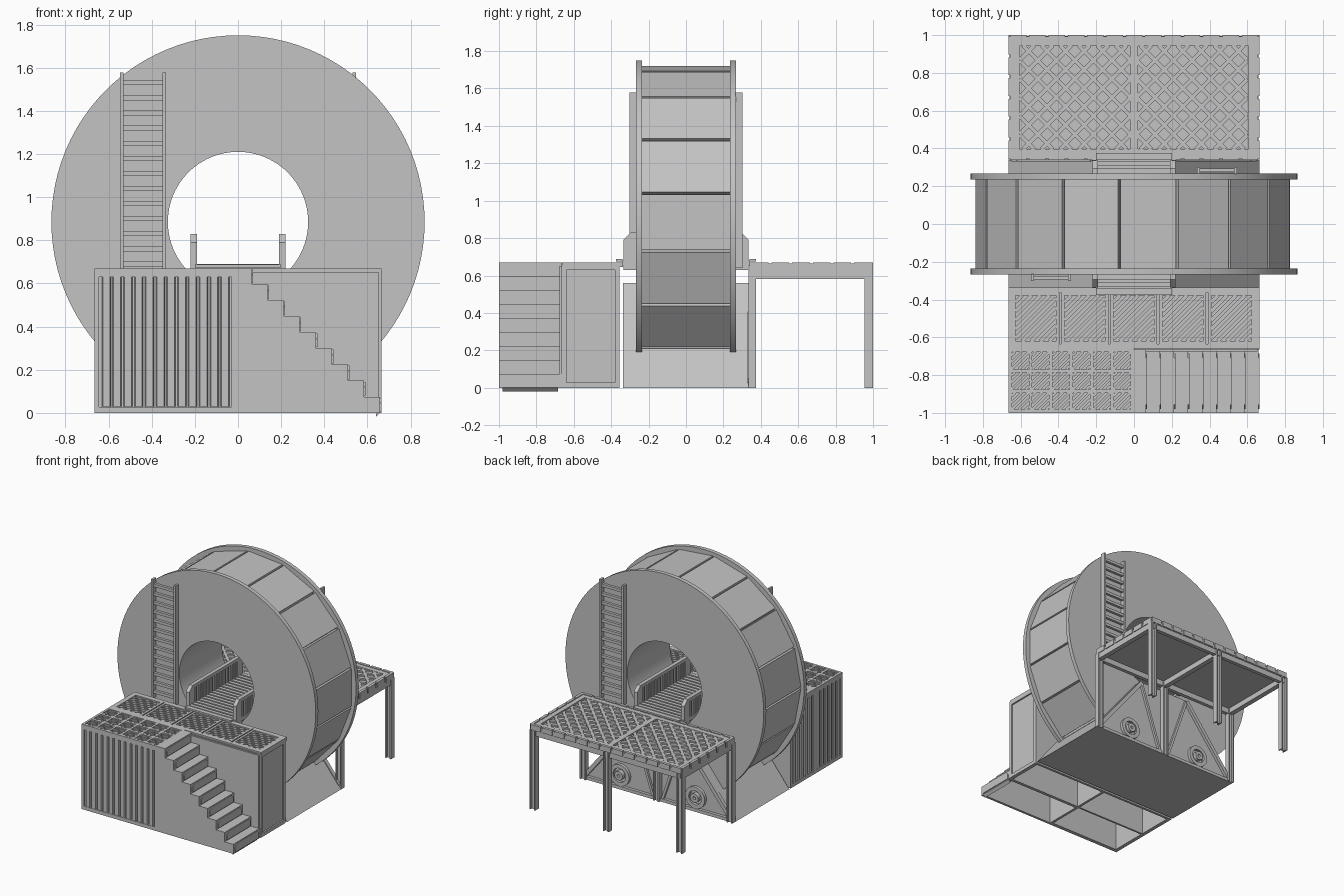
import bpy, bmesh, math
from mathutils import Vector, Matrix

cube = bpy.data.objects.get("Cube")
if cube:
    bpy.data.objects.remove(cube, do_unlink=True)

grey = bpy.data.materials.new("plain_grey")
grey.use_nodes = True
grey.diffuse_color = (0.55, 0.55, 0.55, 1)
grey.node_tree.nodes["Principled BSDF"].inputs["Base Color"].default_value = (0.55, 0.55, 0.55, 1)


class Part:
    """Collects simple solids into one named object."""

    def __init__(self, name):
        self.name, self.bm = name, bmesh.new()

    def box(self, x0, x1, y0, y1, z0, z1):
        m = Matrix.Translation(((x0 + x1) / 2, (y0 + y1) / 2, (z0 + z1) / 2))
        m = m @ Matrix.Diagonal((x1 - x0, y1 - y0, z1 - z0, 1))
        bmesh.ops.create_cube(self.bm, size=1, matrix=m)

    def bar(self, p, q, w, h):
        p, q = Vector(p), Vector(q)
        d = q - p
        m = Matrix.Translation((p + q) / 2) @ d.to_track_quat('Y', 'Z').to_matrix().to_4x4()
        bmesh.ops.create_cube(self.bm, size=1, matrix=m @ Matrix.Diagonal((w, d.length, h, 1)))

    def prism(self, pts, axis, t0, t1):
        place = (lambda a, b, t: (t, a, b)) if axis == 'x' else (lambda a, b, t: (a, t, b))
        ends = [[self.bm.verts.new(place(a, b, t)) for a, b in pts] for t in (t0, t1)]
        self.bm.faces.new(ends[0])
        self.bm.faces.new(ends[1][::-1])
        for i in range(len(pts)):
            j = (i + 1) % len(pts)
            self.bm.faces.new((ends[0][i], ends[1][i], ends[1][j], ends[0][j]))

    def frame(self, x0, x1, y0, y1, z0, z1, w):
        self.box(x0, x1, y0, y0 + w, z0, z1)
        self.box(x0, x1, y1 - w, y1, z0, z1)
        self.box(x0, x0 + w, y0 + w, y1 - w, z0, z1)
        self.box(x1 - w, x1, y0 + w, y1 - w, z0, z1)

    def diagonals(self, x0, x1, y0, y1, z, step, w, h, slopes):
        cx, cy, hw, hh = (x0 + x1) / 2, (y0 + y1) / 2, (x1 - x0) / 2, (y1 - y0) / 2
        n = int((hw + hh) / step)
        for s in slopes:
            for c in [k * step for k in range(-n, n + 1)]:
                ends = sorted((s * (-hh - c), s * (hh - c)))
                a, b = max(-hw, ends[0]), min(hw, ends[1])
                if b - a > 0.008:
                    self.bar((cx + a, cy + s * a + c, z), (cx + b, cy + s * b + c, z), w, h)

    def lathe(self, profile, centre, steps):
        loops = []
        for k in range(steps):
            a = 2 * math.pi * k / steps
            loops.append([self.bm.verts.new((centre[0] + r * math.cos(a), y, centre[1] + r * math.sin(a)))
                          for r, y in profile])
        for k in range(steps):
            u, v = loops[k], loops[(k + 1) % steps]
            for i in range(len(profile)):
                j = (i + 1) % len(profile)
                self.bm.faces.new((u[i], u[j], v[j], v[i]))

    def done(self, smooth=False):
        bmesh.ops.recalc_face_normals(self.bm, faces=self.bm.faces)
        me = bpy.data.meshes.new(self.name)
        self.bm.to_mesh(me)
        self.bm.free()
        me.materials.append(grey)
        ob = bpy.data.objects.new(self.name, me)
        bpy.context.collection.objects.link(ob)
        if smooth:
            bpy.ops.object.select_all(action='DESELECT')
            ob.select_set(True)
            bpy.context.view_layer.objects.active = ob
            bpy.ops.object.shade_smooth_by_angle(angle=math.radians(30))


W, TOP, HUB = 0.665, 0.67, 0.885

# Wheel: two flanges, inner drum and bored tunnel
p = Part("wheel")
half = [(0.325, -0.267), (0.865, -0.267), (0.865, -0.235), (0.8, -0.235)]
p.lathe(half + [(r, -y) for r, y in reversed(half)], (0, HUB), 96)
p.done(True)

# Flat panels around the drum
p = Part("drum_panels")
SIDES = 17
for k in range(SIDES):
    a = math.pi + (k + 0.5) * 2 * math.pi / SIDES
    m = Matrix.Translation((0, 0, HUB)) @ Matrix.Rotation(-a, 4, 'Y') @ Matrix.Translation((0.805, 0, 0))
    bmesh.ops.create_cube(p.bm, size=1, matrix=m @ Matrix.Diagonal((0.04, 0.47, 0.294, 1)))
p.done()

# Sloped cradle under the wheel
p = Part("cradle")
p.prism([(-W, 0), (W, 0), (0.22, 0.56), (-0.22, 0.56)], 'y', -0.337, 0.337)
for s in (-1, 1):
    p.bar((s * 0.64, 0.345, 0.02), (s * 0.22, 0.345, 0.545), 0.03, 0.03)
    p.bar((s * 0.04, 0.345, 0.02), (s * 0.22, 0.345, 0.545), 0.02, 0.02)
p.box(-W, W, 0.335, 0.36, 0, 0.025)
p.done()

# Support rollers on the back of the cradle
p = Part("support_rollers")
for x in (-0.33, 0.33):
    p.lathe([(0.055, 0.33), (0.085, 0.33), (0.085, 0.36), (0.055, 0.36)], (x, 0.11), 24)
    p.lathe([(0.012, 0.33), (0.035, 0.33), (0.035, 0.37), (0.012, 0.37)], (x, 0.11), 16)
    p.box(x - 0.06, x + 0.06, 0.335, 0.345, 0.1, 0.12)
p.done(True)

# Walkway through the tunnel with slatted railings
p = Part("walkway")
p.box(-0.22, 0.22, -0.34, 0.34, 0.65, 0.68)
for s in (-1, 1):
    p.bm.verts.ensure_lookup_table()
    p.box(-0.2, 0.2, min(s * 0.34, s * 0.375), max(s * 0.34, s * 0.375), 0.675, 0.688)
for k in range(17):
    y = -0.32 + k * 0.04
    p.box(-0.19, 0.19, y - 0.014, y + 0.014, 0.68, 0.69)
p.done()

p = Part("railings")
rail = [(-0.335, 0.63), (-0.335, 0.79), (-0.295, 0.83), (0.295, 0.83), (0.335, 0.79), (0.335, 0.63)]
for s in (-1, 1):
    p.prism(rail, 'x', s * 0.2, s * 0.21)
    x0, x1 = sorted((s * 0.19, s * 0.22))
    p.box(x0, x1, -0.295, 0.295, 0.805, 0.83)
    for e in (-1, 1):
        p.prism([(e * y, z) for y, z in rail[:3]] + [(e * -0.265, 0.83), (e * -0.265, 0.63)], 'x', x0, x1)
    for k in range(13):
        y = -0.24 + k * 0.04
        p.box(x0 + 0.004, x1 - 0.004, y - 0.008, y + 0.008, 0.68, 0.81)
p.done()

# Ladders on the front and back flanges
for name, s in (("front_ladder", -1), ("back_ladder", 1)):
    p = Part(name)
    y0, y1 = sorted((s * 0.265, s * 0.303))
    for x in (0.342, 0.538):
        p.box(s * x - 0.008, s * x + 0.008, y0, y1, 0.64, 1.578)
    for k in range(13):
        z = 0.69 + k * 0.07
        p.box(s * 0.44 - 0.1, s * 0.44 + 0.1, s * 0.284 - 0.01, s * 0.284 + 0.01, z - 0.011, z + 0.011)
    p.done()

# Hollow housing in front: walls, deck plates and ribbed panels
p = Part("housing")
p.box(-W + 0.012, W - 0.012, -0.375, -0.355, 0, 0.65)
p.box(-W + 0.012, W - 0.012, -0.675, -0.66, 0, 0.65)
p.box(-W + 0.012, -W + 0.03, -0.988, -0.36, 0, 0.65)
p.box(W - 0.03, W - 0.012, -0.66, -0.36, 0, 0.65)
p.box(-W + 0.012, 0, -0.988, -0.97, 0, 0.65)
p.box(-0.02, 0, -0.99, -0.36, 0, 0.65)
p.box(-W, W, -0.665, -0.337, 0.645, 0.658)
p.box(-W, 0, -1, -0.665, 0.645, 0.658)
for z0, z1 in ((0, 0.028), (0.63, 0.66)):
    p.box(-W, 0, -1, -0.98, z0, z1)
    p.box(-W, -W + 0.02, -1, -0.355, z0, z1)
    p.box(W - 0.02, W, -0.665, -0.355, z0, z1)
for x0, x1 in ((-W, -W + 0.02), (-0.03, 0)):
    p.box(x0, x1, -1, -0.98, 0, 0.66)
for s, ys in ((-1, (-1, -0.685, -0.38)), (1, (-0.665, -0.38))):
    x0, x1 = sorted((s * W, s * (W - 0.02)))
    for y in ys:
        p.box(x0, x1, y, y + 0.025, 0, 0.66)
p.done()

p = Part("wall_ribs")
for k in range(12):
    x = -0.61 + k * 0.05
    p.prism([(x - 0.016, -1), (x + 0.016, -1), (x + 0.022, -0.985), (x - 0.022, -0.985)], 'y', 0, 1)
# turn the flat outlines upright
bmesh.ops.transform(p.bm, verts=p.bm.verts, matrix=Matrix(((1, 0, 0, 0), (0, 0, 1, 0), (0, 0.6, 0, 0.03), (0, 0, 0, 1))))
for k in range(12):
    y = -0.95 + k * 0.05
    p.box(-W + 0.001, -W + 0.014, y - 0.016, y + 0.016, 0.028, 0.63)
p.done()

# Grated decks on the housing
p = Part("wide_grates")
p.frame(-W, W, -0.66, -0.337, 0.655, TOP, 0.025)
for k in range(5):
    x = -0.645 + k * 0.259
    p.frame(x, x + 0.25, -0.637, -0.36, 0.655, TOP, 0.018)
    p.diagonals(x + 0.018, x + 0.232, -0.62, -0.378, 0.661, 0.048, 0.02, 0.012, (1,))
p.done()

p = Part("small_grates")
p.frame(-W, 0, -1, -0.66, 0.655, TOP, 0.018)
for k in range(1, 6):
    x = -W + 0.009 + k * 0.108
    p.box(x - 0.009, x + 0.009, -0.99, -0.665, 0.655, TOP)
for k in range(1, 3):
    y = -0.992 + k * 0.107
    p.box(-0.66, -0.005, y - 0.009, y + 0.009, 0.655, TOP)
for i in range(6):
    for j in range(3):
        x, y = -W + 0.018 + i * 0.108, -0.982 + j * 0.107
        p.diagonals(x, x + 0.09, y, y + 0.09, 0.661, 0.036, 0.014, 0.012, (1,))
p.done()

# Stairs: stepped side plates, treads and chamfered risers
STEPS, RUN, RISE = 9, 0.0744, 0.0744
edge = []
for k in range(STEPS):
    x = W - 0.006 - (STEPS - 1 - k) * RUN
    z = TOP - k * RISE
    edge += [(x, z), (x, z - RISE)]
p = Part("stairs")
for y in (-1, -0.685):
    p.prism([(0, 0), (0, TOP)] + edge[:-1] + [(W - 0.006, 0)], 'y', y, y + 0.02)
p.prism([(0, TOP)] + edge + [(x - 0.02, z - 0.02) for x, z in reversed(edge)], 'y', -0.98, -0.685)
for x, z in edge[::2]:
    p.prism([(-0.98, z - 0.068), (-0.98, z - 0.03), (-0.955, z - 0.005), (-0.71, z - 0.005),
             (-0.685, z - 0.03), (-0.685, z - 0.068)], 'x', x - 0.005, x + 0.006)
p.done()

# Rear platform: plate, crossed ribs and notched rim
p = Part("platform")
p.box(-W + 0.006, W - 0.006, 0.346, 0.994, 0.625, 0.65)
p.frame(-W + 0.008, W - 0.008, 0.348, 0.992, 0.64, 0.664, 0.05)
p.box(-0.02, 0.02, 0.36, 0.98, 0.64, 0.664)
for x0, x1 in ((-0.605, -0.02), (0.015, 0.6)):
    p.diagonals(x0, x1, 0.395, 0.945, 0.655, 0.098, 0.022, 0.014, (1, -1))
for k in range(13):
    x = -W + k * 0.1023
    for y in (0.34, 0.978):
        p.box(x + 0.008, x + 0.095, y, y + 0.022, 0.628, TOP)
for k in range(6):
    y = 0.34 + k * 0.11
    for x in (-W, W - 0.022):
        p.box(x, x + 0.022, y + 0.008, y + 0.102, 0.628, TOP)
for x in (-0.64, 0, 0.64):
    p.box(x - 0.02, x + 0.02, 0.375, 0.955, 0.582, 0.627)
for y in (0.355, 0.975):
    p.box(-0.64, 0.64, y - 0.015, y + 0.015, 0.582, 0.627)
p.done()

# Flanged posts under the platform
p = Part("platform_posts")
for x in (-0.64, 0, 0.64):
    for y0, y1 in ((0.335, 0.375), (0.955, 1)):
        p.box(x - 0.025, x - 0.015, y0, y1, 0, 0.63)
        p.box(x + 0.015, x + 0.025, y0, y1, 0, 0.63)
        p.box(x - 0.015, x + 0.015, (y0 + y1) / 2 - 0.006, (y0 + y1) / 2 + 0.006, 0, 0.63)
p.done()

_ _ _ _

_What is needed_. Would you quote everything above from the line containing "simple solids into" down to the line containing "self.box(x0, x1, y1 - w, y1, z0, z1)"? Include both of those lines and nothing else.

_Output for this task_.
    """Collects simple solids into one named object."""

    def __init__(self, name):
        self.name, self.bm = name, bmesh.new()

    def box(self, x0, x1, y0, y1, z0, z1):
        m = Matrix.Translation(((x0 + x1) / 2, (y0 + y1) / 2, (z0 + z1) / 2))
        m = m @ Matrix.Diagonal((x1 - x0, y1 - y0, z1 - z0, 1))
        bmesh.ops.create_cube(self.bm, size=1, matrix=m)

    def bar(self, p, q, w, h):
        p, q = Vector(p), Vector(q)
        d = q - p
        m = Matrix.Translation((p + q) / 2) @ d.to_track_quat('Y', 'Z').to_matrix().to_4x4()
        bmesh.ops.create_cube(self.bm, size=1, matrix=m @ Matrix.Diagonal((w, d.length, h, 1)))

    def prism(self, pts, axis, t0, t1):
        place = (lambda a, b, t: (t, a, b)) if axis == 'x' else (lambda a, b, t: (a, t, b))
        ends = [[self.bm.verts.new(place(a, b, t)) for a, b in pts] for t in (t0, t1)]
        self.bm.faces.new(ends[0])
        self.bm.faces.new(ends[1][::-1])
        for i in range(len(pts)):
            j = (i + 1) % len(pts)
            self.bm.faces.new((ends[0][i], ends[1][i], ends[1][j], ends[0][j]))

    def frame(self, x0, x1, y0, y1, z0, z1, w):
        self.box(x0, x1, y0, y0 + w, z0, z1)
        self.box(x0, x1, y1 - w, y1, z0, z1)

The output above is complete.